> **ABOUT THIS EXERCISE**
Look through the entries below and count the lines with the word "bmesh" in them; give only the number.

> **INPUT MATERIAL**
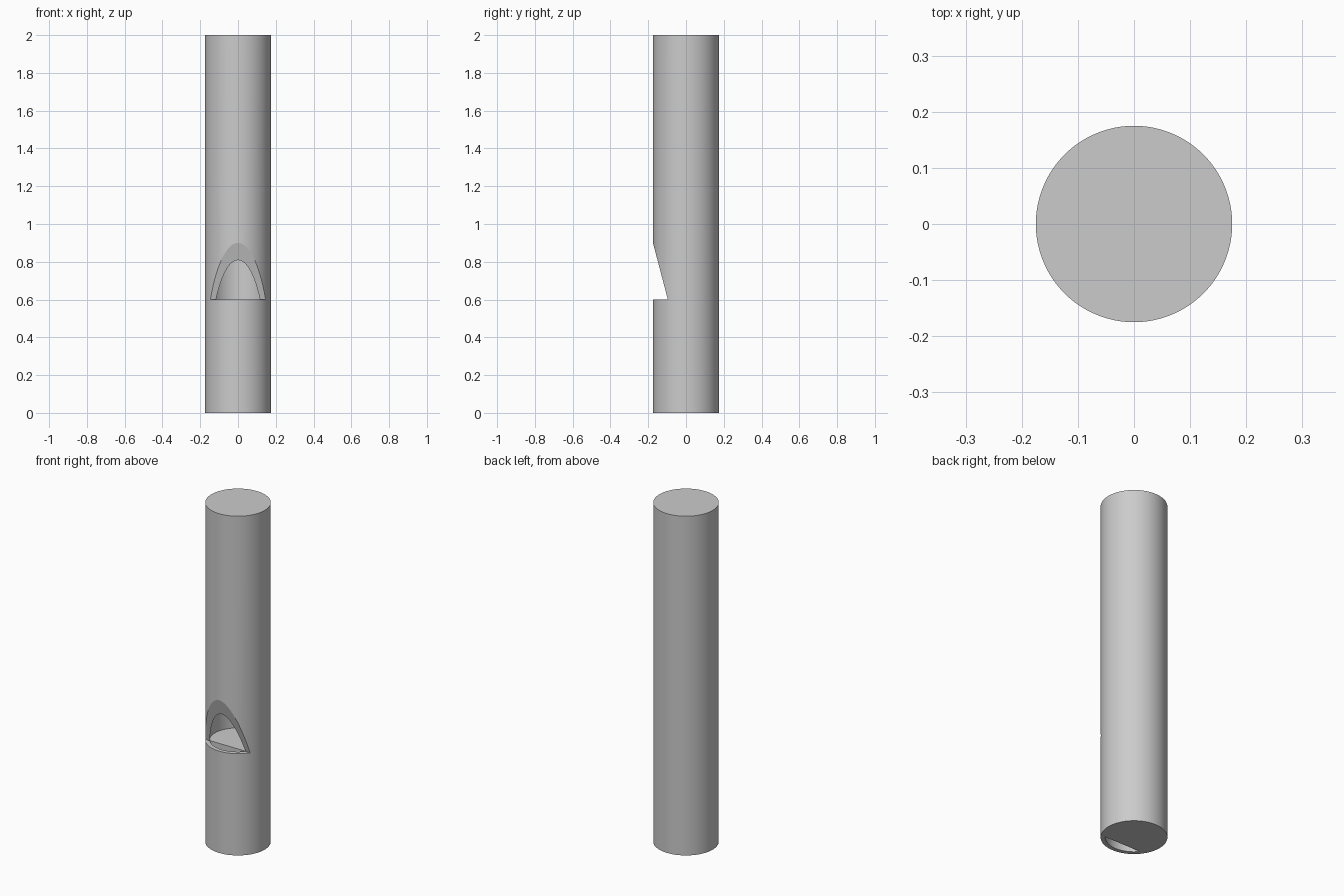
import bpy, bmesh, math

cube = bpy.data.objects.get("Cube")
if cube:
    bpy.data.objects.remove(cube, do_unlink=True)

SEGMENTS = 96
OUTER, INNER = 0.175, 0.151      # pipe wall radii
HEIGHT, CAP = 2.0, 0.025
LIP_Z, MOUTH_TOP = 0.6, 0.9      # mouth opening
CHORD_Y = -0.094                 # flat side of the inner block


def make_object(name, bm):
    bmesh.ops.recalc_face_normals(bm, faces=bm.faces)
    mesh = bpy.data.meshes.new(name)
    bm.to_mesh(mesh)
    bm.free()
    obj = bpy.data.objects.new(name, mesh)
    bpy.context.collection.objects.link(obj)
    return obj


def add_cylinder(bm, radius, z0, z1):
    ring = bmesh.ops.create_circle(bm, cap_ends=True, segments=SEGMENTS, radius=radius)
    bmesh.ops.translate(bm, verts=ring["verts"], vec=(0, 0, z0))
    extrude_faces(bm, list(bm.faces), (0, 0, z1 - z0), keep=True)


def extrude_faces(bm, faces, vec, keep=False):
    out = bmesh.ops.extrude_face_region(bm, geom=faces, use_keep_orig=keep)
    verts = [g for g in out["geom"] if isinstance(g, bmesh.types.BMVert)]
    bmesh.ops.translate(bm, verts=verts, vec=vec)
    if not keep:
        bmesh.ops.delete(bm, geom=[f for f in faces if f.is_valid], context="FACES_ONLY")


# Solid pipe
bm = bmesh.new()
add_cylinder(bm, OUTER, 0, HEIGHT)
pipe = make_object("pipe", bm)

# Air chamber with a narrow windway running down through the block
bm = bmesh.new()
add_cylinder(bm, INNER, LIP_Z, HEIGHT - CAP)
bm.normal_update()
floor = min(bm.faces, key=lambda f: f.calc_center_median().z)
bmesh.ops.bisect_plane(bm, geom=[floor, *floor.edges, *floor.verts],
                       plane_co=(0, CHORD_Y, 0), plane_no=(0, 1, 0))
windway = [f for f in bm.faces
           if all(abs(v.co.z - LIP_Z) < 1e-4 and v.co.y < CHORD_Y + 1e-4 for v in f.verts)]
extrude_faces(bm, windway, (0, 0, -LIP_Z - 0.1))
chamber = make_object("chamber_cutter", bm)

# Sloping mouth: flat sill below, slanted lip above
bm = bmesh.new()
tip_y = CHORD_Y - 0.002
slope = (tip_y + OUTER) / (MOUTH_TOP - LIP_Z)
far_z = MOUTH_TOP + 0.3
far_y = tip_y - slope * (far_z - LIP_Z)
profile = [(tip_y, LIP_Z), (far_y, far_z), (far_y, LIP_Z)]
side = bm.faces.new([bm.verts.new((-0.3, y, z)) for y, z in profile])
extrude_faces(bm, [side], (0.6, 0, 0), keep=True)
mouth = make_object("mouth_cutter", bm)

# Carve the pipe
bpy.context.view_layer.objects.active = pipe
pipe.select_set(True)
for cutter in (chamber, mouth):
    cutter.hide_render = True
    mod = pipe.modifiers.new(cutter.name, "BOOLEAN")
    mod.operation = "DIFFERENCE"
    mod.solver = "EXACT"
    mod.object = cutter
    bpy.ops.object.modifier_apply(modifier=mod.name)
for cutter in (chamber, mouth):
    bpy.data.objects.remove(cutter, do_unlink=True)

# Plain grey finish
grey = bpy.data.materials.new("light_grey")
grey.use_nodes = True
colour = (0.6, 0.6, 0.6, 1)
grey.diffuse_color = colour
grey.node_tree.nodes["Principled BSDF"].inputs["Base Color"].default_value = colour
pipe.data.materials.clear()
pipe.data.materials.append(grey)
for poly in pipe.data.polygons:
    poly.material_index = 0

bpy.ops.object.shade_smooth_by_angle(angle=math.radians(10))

> **WORKED SOLUTION**
12